Gazette Newspapers offers Letters To Election as a forum for opinions about candidates and issues in the Nov. 3, 2020, general election.
We will try to print all letters received, with the following exceptions: personal character attacks or comments that may be libelous; organized letter campaigns; or letters not dealing directly with local issues.
Letters from candidates are accepted, with the exception that no letters attacking another candidate will be printed the week before the election. Letters should be 200 words or less (more as space permits), must be signed and any affiliations relating to any campaign should be listed.
Email letters to firstname.lastname@example.org or mail to 5225 E. Second St., Long Beach, CA 90803.
Many of us have learned the hard way that elections have consequences. Voting matters now more than ever, and not just in Presidential elections. This November, Second District residents look to elect a new City Councilmember and have whittled it down to two candidates, Robert Fox and Cindy Allen.
Robert Fox, a longtime vocal adversary of City Hall, has a history of bullying local city officials into getting what he wants. Armed with childish nicknames, Fox has bulldozed his way to the ballot with racist rhetoric and personal attacks, some of which I’ve had the unfortunate opportunity to witness firsthand.
As the Chair of the city’s Board of Health and Human Services, I have worked for over five years to improve health issues and inequality in Long Beach. I have a responsibility to connect the public and elected officials to bring ideas and solutions to the table.

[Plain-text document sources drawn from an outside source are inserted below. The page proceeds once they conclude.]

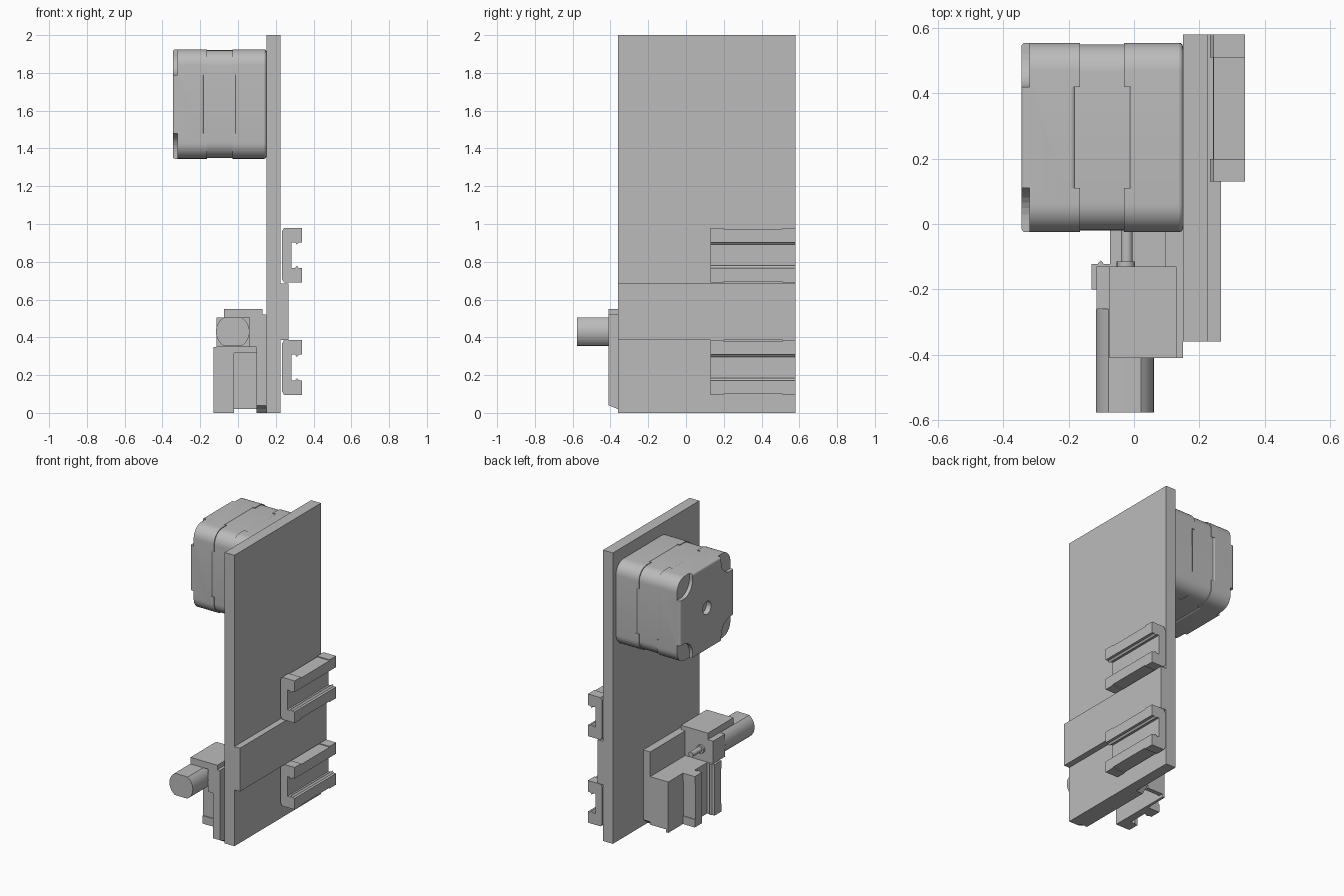
import bpy, bmesh, math

if "Cube" in bpy.data.objects:
    bpy.data.objects.remove(bpy.data.objects["Cube"])

gray = bpy.data.materials.new("gray")
gray.diffuse_color = (0.5, 0.5, 0.5, 1)
gray.use_nodes = True
gray.node_tree.nodes["Principled BSDF"].inputs["Base Color"].default_value = gray.diffuse_color


def prism(name, pts, axis, a, b, smooth=False, bevel=0):
    """Extrude a 2D profile along an axis; the profile uses the other two axes in order."""
    bm = bmesh.new()
    place = {"x": lambda p, t: (t, p[0], p[1]),
             "y": lambda p, t: (p[0], t, p[1]),
             "z": lambda p, t: (p[0], p[1], t)}[axis]
    lo = [bm.verts.new(place(p, a)) for p in pts]
    hi = [bm.verts.new(place(p, b)) for p in pts]
    bm.faces.new(lo)
    bm.faces.new(hi)
    n = len(pts)
    for i in range(n):
        bm.faces.new((lo[i], lo[(i + 1) % n], hi[(i + 1) % n], hi[i]))
    bmesh.ops.recalc_face_normals(bm, faces=bm.faces)
    me = bpy.data.meshes.new(name)
    bm.to_mesh(me)
    bm.free()
    me.materials.append(gray)
    ob = bpy.data.objects.new(name, me)
    bpy.context.collection.objects.link(ob)
    if bevel:
        m = ob.modifiers.new("bevel", "BEVEL")
        m.width, m.segments, m.limit_method = bevel, 3, "ANGLE"
        m.angle_limit = math.radians(40)
    if smooth:
        bpy.ops.object.select_all(action="DESELECT")
        ob.select_set(True)
        bpy.context.view_layer.objects.active = ob
        bpy.ops.object.shade_smooth_by_angle(angle=math.radians(35))
    return ob


def box(name, x, y, z):
    return prism(name, [(x[0], y[0]), (x[1], y[0]), (x[1], y[1]), (x[0], y[1])], "z", *z)


def circle(cx, cy, r, n=32):
    return [(cx + r * math.cos(2 * math.pi * i / n), cy + r * math.sin(2 * math.pi * i / n))
            for i in range(n)]


def rounded(cx, cy, h, r, n=8):
    pts = []
    for q, (sx, sy) in enumerate([(1, 1), (-1, 1), (-1, -1), (1, -1)]):
        for i in range(n + 1):
            t = math.pi / 2 * (q + i / n)
            pts.append((cx + sx * (h - r) + r * math.cos(t), cy + sy * (h - r) + r * math.sin(t)))
    return pts


def cut(ob, cutter):
    cutter.hide_render = True
    cutter.hide_viewport = True
    m = ob.modifiers.new("cut", "BOOLEAN")
    m.operation, m.object, m.solver = "DIFFERENCE", cutter, "EXACT"


# Mounting plate with its cross strip
box("mounting_plate", (0.15, 0.225), (-0.36, 0.58), (0, 2))
box("cross_strip", (0.225, 0.267), (-0.36, 0.58), (0.387, 0.685))

# Channel carriage: half of the section as (depth, width), mirrored
HALF = [(0, 0.125), (0.012, 0.145), (0.108, 0.145), (0.108, 0.068), (0.09, 0.068), (0.08, 0.056),
        (0.07, 0.068), (0.052, 0.068)]


def section(inset):
    h = [(max(d, inset), min(w, 0.145 - inset * 0.6)) for d, w in HALF]
    return h + [(d, -w) for d, w in reversed(h)]


def carriage(name, axis, start, length, place):
    cap = length * 0.155
    a, b = start, start + length
    for part, s, e, inset in (("end_cap_a", a, a + cap, 0), ("body", a + cap, b - cap, 0.01),
                              ("end_cap_b", b - cap, b, 0)):
        prism(f"{name}_{part}", [place(d, w) for d, w in section(inset)], axis, s, e)


for name, zc in (("upper_carriage", 0.835), ("lower_carriage", 0.24)):
    carriage(name, "y", 0.13, 0.45, lambda d, w: (0.232 + d, zc + w))
carriage("side_carriage", "z", 0, 0.35, lambda d, w: (-0.022 - d, -0.055 + w))

# Large square motor: two caps, a narrower core and corner tabs
MY, MZ, H, R = 0.265, 1.635, 0.29, 0.085
rear = prism("motor_rear_cap", rounded(MY, MZ, H, R), "x", -0.345, -0.18, True, 0.012)
prism("motor_front_cap", rounded(MY, MZ, H, R), "x", -0.015, 0.15, True, 0.012)
prism("motor_core", rounded(MY, MZ, H - 0.005, R), "x", -0.19, -0.005, True)
for sy in (-1, 1):
    for sz in (-1, 1):
        arc = [(H - R + R * math.cos(math.pi / 16 * i), H - R + R * math.sin(math.pi / 16 * i))
               for i in range(9)]
        tab = [(0.155, 0.2), (0.2, 0.155), (H, 0.155)] + arc + [(0.155, H)]
        tab = [(MY + sy * u, MZ + sz * v) for u, v in tab]
        for a, b in ((-0.195, -0.165), (-0.03, 0.0)):
            prism("motor_corner_tab", tab, "x", a, b, True)
        cut(rear, prism("screw_recess_cutter",
                        rounded(MY + sy * H, MZ + sz * H, 0.135, 0.1), "x", -0.4, -0.32))
cut(rear, prism("shaft_hole_cutter", circle(MY, MZ, 0.045), "x", -0.4, -0.31))

# Lower housing: chamfered side wall, shelf, inner wall and end wall
prism("housing_wall", [(-0.36, 0.02), (-0.34, 0), (0.2, 0), (0.25, 0.04), (0.25, 0.52),
                       (-0.41, 0.52), (-0.41, 0.04)], "x", 0.097, 0.15)
box("housing_shelf", (-0.04, 0.097), (-0.2, 0.25), (0.318, 0.35))
box("housing_inner_wall", (-0.04, -0.022), (-0.2, 0.25), (0, 0.32))
box("housing_end_wall", (-0.022, 0.097), (0.22, 0.25), (0.02, 0.32))

# Small gear motor in its holder
box("holder_block", (-0.075, 0.13), (-0.41, -0.13), (0.505, 0.55))
box("holder_side", (0.06, 0.13), (-0.41, -0.13), (0.35, 0.505))
box("gearbox", (-0.115, 0.06), (-0.26, -0.13), (0.35, 0.505))
can = [(x, max(0.355, min(0.505, z))) for x, z in circle(-0.028, 0.43, 0.089, 32)]
can = [p for i, p in enumerate(can)
       if not (p[1] in (0.355, 0.505) and can[i - 1][1] == p[1] == can[(i + 1) % 32][1])]
prism("small_motor_can", can, "y", -0.578, -0.26, True)
prism("shaft_boss", circle(-0.025, 0.43, 0.028, 20), "y", -0.13, -0.115, True)
prism("small_motor_shaft", circle(-0.022, 0.43, 0.018, 20), "y", -0.115, -0.02, True)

Following the senseless murder of George Floyd earlier this year, our City Council unanimously adopted a Framework for Reconciliation. The key components include acknowledging our history with racism, listening to the experiences of Black community members, and developing a plan to strive for a more equitable city, which entails equal access to housing, jobs, education, healthcare, and more. Part of advancing equity for all is implementing equitable policies and programs, something Fox has actively fought against.
Fox is characterized as rude, unproductive, and racist behind closed doors. During a heated argument, Fox called someone a zebra, referring to him being biracial. Fox’s behavior and rhetoric is concerning to say the least. His “them vs. us” rhetoric has split our community down racial and economic lines. He is more concerned with where people will park their cars than where they will sleep at night.
When it came to the Land Use Element, Fox used fear tactics and racist rhetoric to divide residents. He riled up homeowners, promising that housing developments will overtake their neighborhoods and destroy their communities. Although he denied it was him, yard signs emerged, claiming that a larger population — of predominantly minorities — would lead to a sharp increase in crime.
I am extremely worried about Fox’s vision for our future and not just because it includes no plans to support our Health Department during our global pandemic.
We need a candidate who will unite people around hope, equitable policies, and a willingness to communicate and collaborate with others. Unfortunately, Fox is not that candidate.